══ RECORDED INFORMATION ══

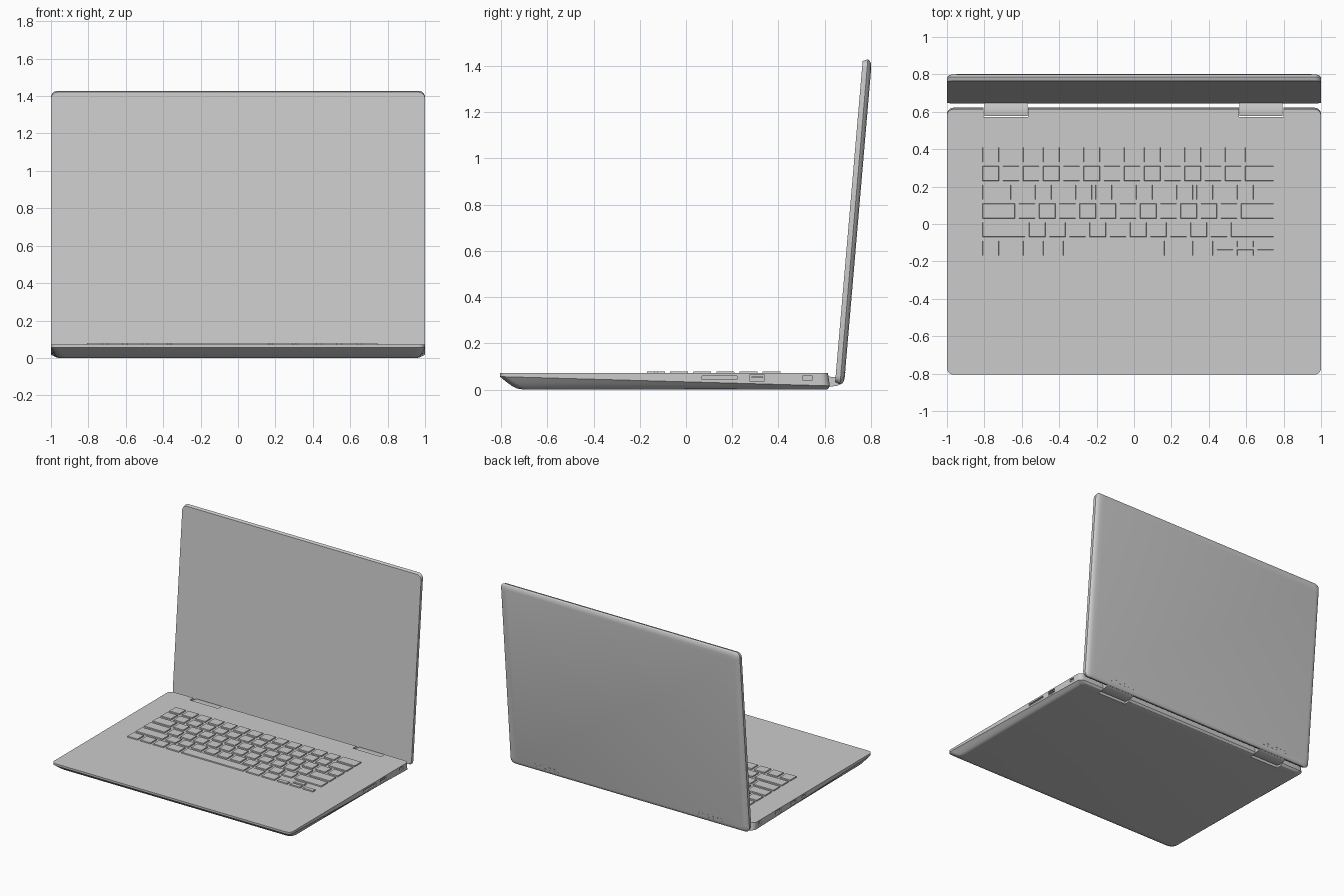
import bpy
import bmesh
from math import sin, cos, pi, radians
from mathutils import Vector, Matrix

if "Cube" in bpy.data.objects:
    bpy.data.objects.remove(bpy.data.objects["Cube"], do_unlink=True)

# Single body colour
grey = bpy.data.materials.new("matte_grey")
grey.use_nodes = True
COLOUR = (0.6, 0.6, 0.6, 1)
grey.diffuse_color = COLOUR
grey.node_tree.nodes["Principled BSDF"].inputs["Base Color"].default_value = COLOUR


def finish(name, bm):
    """Turn a bmesh into a named, coloured object."""
    bmesh.ops.recalc_face_normals(bm, faces=bm.faces)
    mesh = bpy.data.meshes.new(name)
    bm.to_mesh(mesh)
    bm.free()
    mesh.materials.append(grey)
    obj = bpy.data.objects.new(name, mesh)
    bpy.context.collection.objects.link(obj)
    return obj


def smooth(obj, angle=25):
    bpy.ops.object.select_all(action="DESELECT")
    obj.select_set(True)
    bpy.context.view_layer.objects.active = obj
    bpy.ops.object.shade_smooth_by_angle(angle=radians(angle))


def rounded_rect(half, low, high, r, steps=6):
    """Outline points of a rounded rectangle, symmetric in its first axis."""
    centres = [(half - r, high - r), (r - half, high - r),
               (r - half, low + r), (half - r, low + r)]
    return [(cx + r * cos(a), cy + r * sin(a))
            for q, (cx, cy) in enumerate(centres)
            for a in [(q + s / steps) * pi / 2 for s in range(steps + 1)]]


def loft(bm, rings):
    """Skin a stack of equal rings and cap both ends."""
    loops = [[bm.verts.new(p) for p in ring] for ring in rings]
    n = len(loops[0])
    for a, b in zip(loops, loops[1:]):
        for i in range(n):
            bm.faces.new((a[i], a[(i + 1) % n], b[(i + 1) % n], b[i]))
    bm.faces.new(loops[0])
    bm.faces.new(loops[-1])


def box(bm, x0, x1, y0, y1, z0, z1, taper=0.0):
    """Box whose top may be slightly smaller than its foot."""
    def ring(z, t):
        return [(x0 + t, y0 + t, z), (x1 - t, y0 + t, z),
                (x1 - t, y1 - t, z), (x0 + t, y1 - t, z)]
    loft(bm, [ring(z0, 0), ring(z1, taper)])


# Base: flat deck, side walls deepening to the back, curved underside
DECK, FRONT, BACK = 0.071, -0.805, 0.622


def wall_foot(y):
    return 0.056 + (0.016 - 0.056) * (y - FRONT) / (BACK - FRONT)


rings = [[(x, y, DECK) for x, y in rounded_rect(1, FRONT, BACK - 0.008, 0.035)]]
for inset, height in [(0, 1), (0.3, 0.57), (0.55, 0.25), (0.75, 0.08), (1, 0)]:
    outline = rounded_rect(1 - 0.045 * inset, FRONT + 0.1 * inset,
                           BACK - 0.012 * inset, 0.035 + 0.02 * inset)
    rings.append([(x, y, wall_foot(y) * height) for x, y in outline])
bm = bmesh.new()
loft(bm, rings)
base = finish("base", bm)

# Hinge notches and side ports, cut from the base
bm = bmesh.new()
HINGES = [(-0.8, -0.57), (0.565, 0.795)]
for x0, x1 in HINGES:
    box(bm, x0 - 0.004, x1 + 0.004, 0.572, 0.7, -0.1, 0.2)
right_ports = [(0.07, 0.22, 0.044, 0.059), (0.275, 0.34, 0.036, 0.063),
               (0.505, 0.545, 0.039, 0.06)]
left_ports = [(0.0, 0.04, 0.044, 0.059), (0.11, 0.175, 0.038, 0.061),
              (0.29, 0.36, 0.036, 0.063), (0.53, 0.56, 0.036, 0.06)]
for side, ports in ((1, right_ports), (-1, left_ports)):
    for y0, y1, z0, z1 in ports:
        box(bm, side - 0.012, side + 0.012, y0, y1, z0, z1)
cutter = finish("port_cutter", bm)
cutter.hide_render = True
cut = base.modifiers.new("cut", "BOOLEAN")
cut.operation = "DIFFERENCE"
cut.solver = "EXACT"
cut.object = cutter
bpy.context.view_layer.objects.active = base
bpy.ops.object.modifier_apply(modifier="cut")
bpy.data.objects.remove(cutter, do_unlink=True)
smooth(base)

# Tongue inside the wide port
bm = bmesh.new()
box(bm, 0.985, 0.998, 0.283, 0.332, 0.05, 0.057)
finish("port_tongue", bm)

# Hinges
section = [(0.577, 0.054), (0.6, 0.058), (0.645, 0.053), (0.668, 0.042),
           (0.668, 0.026), (0.655, 0.016), (0.6, 0.01), (0.577, 0.016)]
for label, (x0, x1) in zip(("right", "left"), HINGES):
    bm = bmesh.new()
    loft(bm, [[(x, y, z) for y, z in section] for x in (x0, x1)])
    smooth(finish(label + "_hinge", bm), 35)

# Lid: built in its own plane (across, depth, up), then leaned back
lean = Matrix.Translation((0, 0.645, 0.032)) @ Matrix.Rotation(radians(-4.9), 4, "X")
rings = []
for depth, inset, low, high in [(0, 0, 0, 1.394), (0.022, 0, -0.008, 1.403),
                                (0.03, 0.006, -0.004, 1.398),
                                (0.036, 0.016, 0.004, 1.388),
                                (0.0395, 0.035, 0.02, 1.368)]:
    rings.append([lean @ Vector((x, depth, z))
                  for x, z in rounded_rect(1 - inset, low, high, 0.035)])
bm = bmesh.new()
loft(bm, rings)
smooth(finish("lid", bm))

# Two rows of tiny vents low on the back of the lid, above each hinge
bm = bmesh.new()
for x0, x1 in HINGES:
    for row in range(2):
        for i in range(6):
            x = x0 + (i + 0.5) * (x1 - x0) / 6
            z = 0.026 + 0.018 * row
            box(bm, x - 0.006, x + 0.006, 0.036, 0.041, z, z + 0.004)
bm.transform(lean)
finish("lid_vents", bm)

# Keyboard: key widths per row, in key units
ROWS = [[1] * 13 + [1.6],
        [1] * 13 + [1.6],
        [1.6] + [1] * 13,
        [1.8] + [1] * 11 + [1.8],
        [2.3] + [1] * 10 + [2.3],
        [1, 1, 1, 1.2, 5, 1.2, 1.2]]
UNIT, PITCH, GAP = 0.108, 0.1, 0.009
LEFT, TOP = -0.82, 0.42


def key(bm, x0, x1, y0, y1):
    box(bm, x0 + GAP, x1 - GAP, y0 + GAP, y1 - GAP, DECK - 0.01, DECK + 0.008, 0.003)


bm = bmesh.new()
for r, widths in enumerate(ROWS):
    x, y = LEFT, TOP - r * PITCH
    for w in widths:
        key(bm, x, x + w * UNIT, y - PITCH, y)
        x += w * UNIT
# Arrow keys finish the last row at half height
for i in range(3):
    key(bm, x + i * UNIT, x + (i + 1) * UNIT, y - PITCH, y - PITCH / 2 + 0.004)
key(bm, x + UNIT, x + 2 * UNIT, y - PITCH / 2 - 0.004, y)
finish("keyboard", bm)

═══

Pick out, from the lines above, every one that contains the string "faces".

## SOLUTION TO THIS PROBLEM
    bmesh.ops.recalc_face_normals(bm, faces=bm.faces)
            bm.faces.new((a[i], a[(i + 1) % n], b[(i + 1) % n], b[i]))
    bm.faces.new(loops[0])
    bm.faces.new(loops[-1])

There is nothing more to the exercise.